We had the good fortune to take tea in Tbilisi with the man who is surely Georgia’s No 1 expert on tea. We then found a tea room that proudly serves up his teas in town. And we managed also to find a great coffee shop linked to a book store on Tbilisi’s main avenue.
You can’t really sit down for afternoon tea at Shota Bitadze’s lovely tea house on Galaktioni Street in Tbilisi. It’s more of a retail outlet with lots of teas from China and from Shota’s own plantations in Georgia.
But engage Shota in conversation on the wonders of the tea world and the chances are he’ll invite you to sit down and sample a few of his favourites.
The walls of his tea house tell stories of their own, with photos of early Georgian tea traders (the Chinese brought tea to Georgia in 1847) mixed in with more recent pics from Shota’s own tea journeys (to India, China and beyond).
The shop is a tea lovers’ dream, with things to spot and admire on every inch of wall or surface.
And we got to taste a few of the favourites from Shota’s collection, all lovingly presented with great (gong fu) ceremony.
Shota stayed beyond his normal 6pm closing time to finish showing us his stock and have us sample some of them. We were also joined by his son, George, who looks likely to continue the family tradition and helped pass on to us the Georgian tea story (in excellent English I might add).
Of course, we bought a box. We have a good supply of teas for our journey, but could not pass up the chance to enjoy teas for a few mornings at least, knowing we have met the man who grows them and prepares them.
Next day, we found the lovely Alt Haus Tea Room, which is very close to the big bike sculpture that seems to be now a major stop-off point on Tbilisi tours.
There are more than 60 loose leaf teas on the menu here, but we had to try more of the Georgian Tea from Shota. And the black tea is good and strong enough to warrant a dash of milk, making us feel even more at home than Shota had done the previous day.
Tbilisi is really a top spot if you’re into your teas.
Alt Haus has a great feel to it, too, with a bit of a bohemian look, bright colours, interesting décor and lots of small sections to sit in. Just beware if you pop to the loo, there: also great décor, but if you struggle to cope with seeing yourself in the mirror, don’t go there, because there is one of those mirrors-both-sides set-ups that mean your reflection goes on ad infinitum…
Mari was in charge on the day of our visit; a very friendly approach and obviously proud of the quality of teas they have on offer here. A top place we’d highly recommend.
We only had time for one coffee in Tbilisi. So that had to be at Caliban Coffee, which is attached to Prosperos Books on Rustaveli Street, the main thoroughfare in Tbilisi’s centre.
There’s a real expat feel to this place, with big American-style muffins to munch on with your cappuccino and classical music playing gently as background.

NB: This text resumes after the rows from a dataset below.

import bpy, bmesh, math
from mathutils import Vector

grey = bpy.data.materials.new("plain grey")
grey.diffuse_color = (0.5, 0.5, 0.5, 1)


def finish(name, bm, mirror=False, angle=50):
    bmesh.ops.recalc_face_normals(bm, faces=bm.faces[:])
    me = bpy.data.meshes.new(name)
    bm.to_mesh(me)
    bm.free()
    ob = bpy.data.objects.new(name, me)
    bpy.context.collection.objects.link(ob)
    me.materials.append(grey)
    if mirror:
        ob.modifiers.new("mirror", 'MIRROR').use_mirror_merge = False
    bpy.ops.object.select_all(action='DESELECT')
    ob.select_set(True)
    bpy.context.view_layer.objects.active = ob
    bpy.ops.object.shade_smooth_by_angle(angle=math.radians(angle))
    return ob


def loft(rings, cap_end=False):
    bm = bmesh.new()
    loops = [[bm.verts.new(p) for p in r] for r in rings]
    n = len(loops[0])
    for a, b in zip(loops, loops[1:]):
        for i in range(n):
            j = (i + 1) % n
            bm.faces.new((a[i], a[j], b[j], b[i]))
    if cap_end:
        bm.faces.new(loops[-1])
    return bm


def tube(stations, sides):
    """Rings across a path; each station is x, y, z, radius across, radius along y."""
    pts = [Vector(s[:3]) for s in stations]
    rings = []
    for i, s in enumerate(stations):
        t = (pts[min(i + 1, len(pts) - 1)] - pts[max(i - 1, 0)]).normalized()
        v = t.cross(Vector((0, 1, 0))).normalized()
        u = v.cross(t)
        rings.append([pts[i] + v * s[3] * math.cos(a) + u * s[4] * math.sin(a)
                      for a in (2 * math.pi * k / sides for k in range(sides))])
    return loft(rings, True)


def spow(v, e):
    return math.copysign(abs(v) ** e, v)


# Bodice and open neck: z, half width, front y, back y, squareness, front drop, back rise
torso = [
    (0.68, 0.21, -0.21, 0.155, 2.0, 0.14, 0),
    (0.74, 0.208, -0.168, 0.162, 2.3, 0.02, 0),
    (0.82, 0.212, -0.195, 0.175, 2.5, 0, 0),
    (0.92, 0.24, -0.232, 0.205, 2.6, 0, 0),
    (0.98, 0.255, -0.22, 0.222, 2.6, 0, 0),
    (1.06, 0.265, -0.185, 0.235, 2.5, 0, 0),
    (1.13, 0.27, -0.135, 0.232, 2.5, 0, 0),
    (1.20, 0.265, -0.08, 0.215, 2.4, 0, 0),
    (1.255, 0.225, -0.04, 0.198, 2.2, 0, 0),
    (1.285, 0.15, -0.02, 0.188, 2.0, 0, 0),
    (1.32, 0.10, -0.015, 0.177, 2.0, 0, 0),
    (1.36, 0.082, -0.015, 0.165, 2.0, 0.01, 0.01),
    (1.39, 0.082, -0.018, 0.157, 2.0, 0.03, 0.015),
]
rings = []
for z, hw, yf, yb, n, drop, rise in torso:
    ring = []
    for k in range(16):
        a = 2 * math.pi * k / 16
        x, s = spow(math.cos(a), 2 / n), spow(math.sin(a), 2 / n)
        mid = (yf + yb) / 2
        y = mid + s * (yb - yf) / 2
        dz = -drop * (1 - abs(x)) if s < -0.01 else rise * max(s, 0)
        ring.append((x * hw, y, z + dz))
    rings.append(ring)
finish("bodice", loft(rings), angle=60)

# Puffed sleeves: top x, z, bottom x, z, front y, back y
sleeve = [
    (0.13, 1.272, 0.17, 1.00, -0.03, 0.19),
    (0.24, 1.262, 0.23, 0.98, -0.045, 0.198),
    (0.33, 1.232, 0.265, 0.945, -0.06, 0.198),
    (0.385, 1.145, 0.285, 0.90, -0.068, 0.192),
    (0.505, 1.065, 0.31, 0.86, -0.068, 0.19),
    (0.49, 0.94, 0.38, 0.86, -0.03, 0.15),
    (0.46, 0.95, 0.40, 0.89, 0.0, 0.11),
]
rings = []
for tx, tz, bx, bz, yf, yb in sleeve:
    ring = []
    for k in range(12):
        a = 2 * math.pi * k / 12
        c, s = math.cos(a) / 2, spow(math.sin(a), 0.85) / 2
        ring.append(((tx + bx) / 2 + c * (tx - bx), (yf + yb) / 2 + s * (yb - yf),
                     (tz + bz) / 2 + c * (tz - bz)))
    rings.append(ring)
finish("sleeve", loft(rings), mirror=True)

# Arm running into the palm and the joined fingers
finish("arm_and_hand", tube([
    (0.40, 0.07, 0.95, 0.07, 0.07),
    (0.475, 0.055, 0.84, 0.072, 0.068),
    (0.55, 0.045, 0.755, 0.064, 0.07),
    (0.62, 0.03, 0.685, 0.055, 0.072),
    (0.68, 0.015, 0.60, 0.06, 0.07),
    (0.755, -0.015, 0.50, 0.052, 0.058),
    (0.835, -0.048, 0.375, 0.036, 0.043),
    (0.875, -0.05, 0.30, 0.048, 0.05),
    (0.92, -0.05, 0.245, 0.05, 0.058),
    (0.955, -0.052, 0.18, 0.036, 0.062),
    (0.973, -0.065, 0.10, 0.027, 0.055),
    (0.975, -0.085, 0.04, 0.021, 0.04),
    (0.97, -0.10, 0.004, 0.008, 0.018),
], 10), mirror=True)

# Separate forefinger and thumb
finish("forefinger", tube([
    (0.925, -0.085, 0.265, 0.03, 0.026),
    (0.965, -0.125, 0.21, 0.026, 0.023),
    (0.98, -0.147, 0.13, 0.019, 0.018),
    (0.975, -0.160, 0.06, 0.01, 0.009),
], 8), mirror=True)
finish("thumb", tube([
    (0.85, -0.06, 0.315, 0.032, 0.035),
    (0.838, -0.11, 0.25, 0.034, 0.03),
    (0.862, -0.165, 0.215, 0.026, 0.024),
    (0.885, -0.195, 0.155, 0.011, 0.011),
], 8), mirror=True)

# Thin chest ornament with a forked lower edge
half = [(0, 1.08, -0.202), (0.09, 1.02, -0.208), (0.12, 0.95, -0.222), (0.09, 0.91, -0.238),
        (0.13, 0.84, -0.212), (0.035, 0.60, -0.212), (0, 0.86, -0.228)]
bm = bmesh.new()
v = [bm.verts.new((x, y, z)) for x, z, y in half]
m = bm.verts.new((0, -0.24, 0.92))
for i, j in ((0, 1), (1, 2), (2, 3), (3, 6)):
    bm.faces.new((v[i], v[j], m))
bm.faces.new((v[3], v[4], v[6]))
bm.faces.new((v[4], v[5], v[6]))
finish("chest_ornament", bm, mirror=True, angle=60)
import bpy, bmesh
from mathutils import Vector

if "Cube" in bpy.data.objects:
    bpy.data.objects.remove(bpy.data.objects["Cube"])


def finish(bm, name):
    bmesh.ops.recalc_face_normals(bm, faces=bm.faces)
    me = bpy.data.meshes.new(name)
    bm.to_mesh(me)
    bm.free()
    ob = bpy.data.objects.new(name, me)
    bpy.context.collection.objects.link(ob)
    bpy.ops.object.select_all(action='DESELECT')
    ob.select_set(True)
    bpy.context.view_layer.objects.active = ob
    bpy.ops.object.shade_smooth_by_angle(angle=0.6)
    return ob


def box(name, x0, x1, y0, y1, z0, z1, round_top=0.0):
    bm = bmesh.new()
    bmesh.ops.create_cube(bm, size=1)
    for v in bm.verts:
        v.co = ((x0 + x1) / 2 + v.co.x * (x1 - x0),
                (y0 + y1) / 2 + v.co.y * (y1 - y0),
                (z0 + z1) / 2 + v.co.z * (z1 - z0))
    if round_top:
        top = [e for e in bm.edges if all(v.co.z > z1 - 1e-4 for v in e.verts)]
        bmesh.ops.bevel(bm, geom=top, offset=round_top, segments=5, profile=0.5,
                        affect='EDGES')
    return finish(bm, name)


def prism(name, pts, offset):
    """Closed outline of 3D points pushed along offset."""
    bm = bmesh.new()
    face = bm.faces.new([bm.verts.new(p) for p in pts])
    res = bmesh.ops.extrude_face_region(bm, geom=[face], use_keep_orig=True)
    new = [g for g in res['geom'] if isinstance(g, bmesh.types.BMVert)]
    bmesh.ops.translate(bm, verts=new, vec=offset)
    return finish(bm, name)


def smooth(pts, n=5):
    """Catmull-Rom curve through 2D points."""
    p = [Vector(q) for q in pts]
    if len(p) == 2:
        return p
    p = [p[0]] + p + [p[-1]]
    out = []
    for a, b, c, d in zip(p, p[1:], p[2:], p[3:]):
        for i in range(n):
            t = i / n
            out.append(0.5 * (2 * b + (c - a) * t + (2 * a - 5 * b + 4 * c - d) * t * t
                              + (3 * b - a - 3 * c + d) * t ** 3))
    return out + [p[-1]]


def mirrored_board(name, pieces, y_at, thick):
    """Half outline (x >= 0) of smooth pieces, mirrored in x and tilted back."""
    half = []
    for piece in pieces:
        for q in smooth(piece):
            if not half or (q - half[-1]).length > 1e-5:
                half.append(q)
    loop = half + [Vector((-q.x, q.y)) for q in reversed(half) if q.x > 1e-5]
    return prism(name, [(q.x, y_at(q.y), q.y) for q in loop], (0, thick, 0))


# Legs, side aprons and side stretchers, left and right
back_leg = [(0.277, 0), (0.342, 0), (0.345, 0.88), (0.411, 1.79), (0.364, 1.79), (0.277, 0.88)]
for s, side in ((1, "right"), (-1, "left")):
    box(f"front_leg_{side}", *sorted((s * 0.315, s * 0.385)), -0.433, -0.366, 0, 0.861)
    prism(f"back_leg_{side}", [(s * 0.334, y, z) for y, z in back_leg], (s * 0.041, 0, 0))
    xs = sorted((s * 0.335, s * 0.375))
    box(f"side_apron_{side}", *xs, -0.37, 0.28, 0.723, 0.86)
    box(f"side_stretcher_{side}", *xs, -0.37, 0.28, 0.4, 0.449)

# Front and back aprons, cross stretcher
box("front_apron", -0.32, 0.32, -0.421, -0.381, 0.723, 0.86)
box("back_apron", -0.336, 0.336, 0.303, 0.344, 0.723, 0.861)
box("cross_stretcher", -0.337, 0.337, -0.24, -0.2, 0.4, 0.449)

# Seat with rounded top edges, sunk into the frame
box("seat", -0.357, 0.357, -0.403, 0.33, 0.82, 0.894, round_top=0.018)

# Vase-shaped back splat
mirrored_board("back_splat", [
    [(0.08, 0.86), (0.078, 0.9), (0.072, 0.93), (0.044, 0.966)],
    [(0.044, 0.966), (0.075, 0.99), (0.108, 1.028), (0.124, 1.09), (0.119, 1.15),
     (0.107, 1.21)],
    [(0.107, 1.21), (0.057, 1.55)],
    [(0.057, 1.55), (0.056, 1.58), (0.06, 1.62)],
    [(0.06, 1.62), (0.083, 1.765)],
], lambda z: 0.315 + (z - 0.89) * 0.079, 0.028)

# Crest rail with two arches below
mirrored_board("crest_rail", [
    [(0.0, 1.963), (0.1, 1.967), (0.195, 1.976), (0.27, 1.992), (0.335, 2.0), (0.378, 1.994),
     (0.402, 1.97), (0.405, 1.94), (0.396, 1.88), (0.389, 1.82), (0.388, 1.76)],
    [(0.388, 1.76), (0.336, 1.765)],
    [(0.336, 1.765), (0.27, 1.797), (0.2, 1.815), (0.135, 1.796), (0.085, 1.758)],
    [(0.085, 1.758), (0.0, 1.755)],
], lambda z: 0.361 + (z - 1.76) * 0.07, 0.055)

With the British Council upstairs and the Canadian Consulate in the same courtyard, this place clearly has a captive customer base. But if I lived in Tbilisi, I’d also be willing to hike across town for a coffee of this standard.
They roast their own across town; it’s quite a dark roast, but an interesting blend involving Indian and Haitian beans as well as the more familiar Indonesian or Colombian.
And if you like your French Press coffee, they can do that too, so Tbilisi has something to offer coffee lovers as well as the tea community.
Talking of tea, Caliban Coffee also had loose leaf teas, though they said they import them from England. I wasn’t able to find out more, but much as I love some of the tea suppliers back home, I know if I lived in Tbilisi I’d want to drink the local brew day after day.
So our to tips for Tbilisi would be Caliban Coffee shop and the Alt Haus Tea Room, with a must-do visit to Shota Bitadze’s tea house. Right, there’s your next weekend away sorted out then…